The McCain Campaign had spent heavily on television commercials there and. McCain had campaigned repeatedly in the hopes that he could appeal to enough blue-collar voters, so-called Reagan Democrats and independent voters, to bring the state back into the Republican column in November.
But as the rippling financial crisis shook up the presidential election, and McCain's somewhat unsteady response to it appeared to cost him support in a number of recent polls of battleground states, his campaign decided to pull out of Michigan and redirect its resources to other swing states where they felt McCain had a better chance.
The McCain campaign has spent nearly 8 million dollar on ads in Michigan, according to the Campaign Media Analysis Group.
McCain had long made it clear that the state was central to his presidential hopes, returning there to campaign again and again and bluntly telling a crowd at a factory in Belleville this July that "the state of Michigan, as it has in many elections in the past, will determine who the next president of the United States is."
His campaign announced its retreat on a day that the news of his ceding the state was almost sure to be drowned out by the buzz created by the much-anticipated vice-presidential debate.

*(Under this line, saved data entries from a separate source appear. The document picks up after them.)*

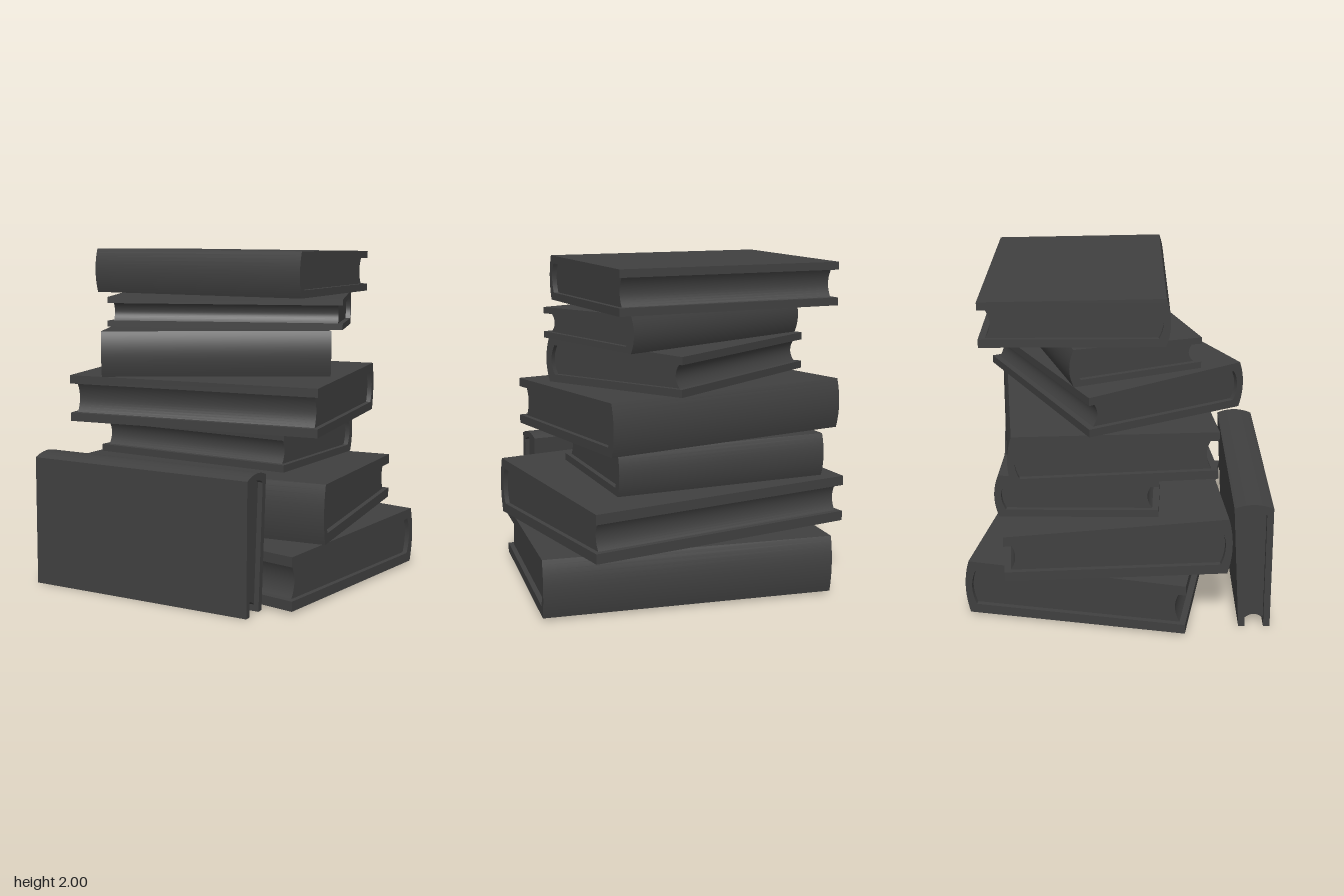
import * as THREE from 'three';
import { toCreasedNormals } from 'three/addons/utils/BufferGeometryUtils.js';

const material = new THREE.MeshStandardMaterial({ color: 0x404040 });
const BULGE = 0.025; // how far the spine curves outwards

// Extrudes a (z, y) profile along x, centred on x = 0.
function slab(name, shape, length) {
  const geometry = new THREE.ExtrudeGeometry(shape, { depth: length, bevelEnabled: false, curveSegments: 12 });
  geometry.translate(0, 0, -length / 2);
  geometry.rotateY(-Math.PI / 2);
  const mesh = new THREE.Mesh(toCreasedNormals(geometry, 0.5), material);
  mesh.name = name;
  return mesh;
}

// A closed book lying flat: spine towards +z, fore-edge towards -z.
// spine and fore hold the [bottom, top] heights at either side.
function makeBook(name, length, depth, spine, fore) {
  const zs = depth / 2 - BULGE, zf = -depth / 2;
  const board = 0.17 * (spine[1] - spine[0]);
  const heightAt = (z, side) => THREE.MathUtils.lerp(fore[side], spine[side], (z - zf) / (zs - zf));
  const bottom = (z, inset = 0) => heightAt(z, 0) + inset;
  const top = (z, inset = 0) => heightAt(z, 1) - inset;
  const middle = (spine[0] + spine[1]) / 2;
  const zi = zs - 0.04;

  // Hard cover: two boards joined by the rounded spine
  const cover = new THREE.Shape();
  cover.moveTo(zf, bottom(zf));
  cover.lineTo(zs, bottom(zs));
  cover.quadraticCurveTo(zs + 2 * BULGE, middle, zs, top(zs));
  cover.lineTo(zf, top(zf));
  cover.lineTo(zf, top(zf, board));
  cover.lineTo(zi, top(zi, board));
  cover.quadraticCurveTo(zi + 2 * BULGE, middle, zi, bottom(zi, board));
  cover.lineTo(zf, bottom(zf, board));
  cover.closePath();

  // Page block: hollow fore-edge, set back from the boards
  const zp = zf + 0.035, over = board - 0.003;
  const pages = new THREE.Shape();
  pages.moveTo(zp, bottom(zp, over));
  pages.lineTo(zi, bottom(zi, over));
  pages.quadraticCurveTo(zi + 2 * BULGE + 0.006, middle, zi, top(zi, over));
  pages.lineTo(zp, top(zp, over));
  pages.quadraticCurveTo(zp + 0.06, (fore[0] + fore[1]) / 2, zp, bottom(zp, over));

  const book = new THREE.Group();
  book.name = name;
  book.add(slab('cover', cover, length), slab('pages', pages, length - 0.06));
  return book;
}

export function createModel() {
  const model = new THREE.Group();
  model.name = 'bookStack';

  // Stack from the bottom up: centre x, z, turn in degrees, length, depth, spine heights, fore-edge heights
  const stack = [
    [0, -0.1, 169.8, 1.75, 1.32, [0.015, 0.36], [0.015, 0.33]],
    [-0.07, -0.065, 5, 1.73, 1.31, [0.36, 0.71], [0.365, 0.65]],
    [-0.155, -0.205, 177.5, 1.33, 0.94, [0.685, 0.945], [0.705, 0.94]],
    [-0.11, -0.105, 186.3, 1.6, 1.18, [0.95, 1.255], [0.95, 1.235]],
    [-0.145, -0.04, 28.6, 1.356, 0.99, [1.26, 1.53], [1.26, 1.49]],
    [-0.075, -0.13, 199.2, 1.43, 0.77, [1.51, 1.725], [1.535, 1.715]],
    [-0.13, -0.235, 0.3, 1.41, 1.04, [1.73, 2.0], [1.725, 1.98]],
  ];
  stack.forEach(([x, z, turn, length, depth, spine, fore], i) => {
    const book = makeBook(`stackedBook${i + 1}`, length, depth, spine, fore);
    book.position.set(x, 0, z);
    book.rotation.y = THREE.MathUtils.degToRad(turn);
    model.add(book);
  });

  // Book standing on its fore-edge against the front of the stack
  const upright = makeBook('uprightBook', 1.43, 0.8, [0.01, 0.235], [0, 0.185]);
  upright.rotation.x = -Math.PI / 2;
  upright.position.set(-0.155, 0.4, 0.9);
  model.add(upright);

  return model;
}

The McCain campaign's withdrawal will free the Democratic nominee, Senator Barack Obama, to redirect some of his resources from Michigan to several states that President Bush won in 2004 but where recent polls show. Obama gaining ground, including Florida, Indiana, North Carolina, Ohio and Virginia.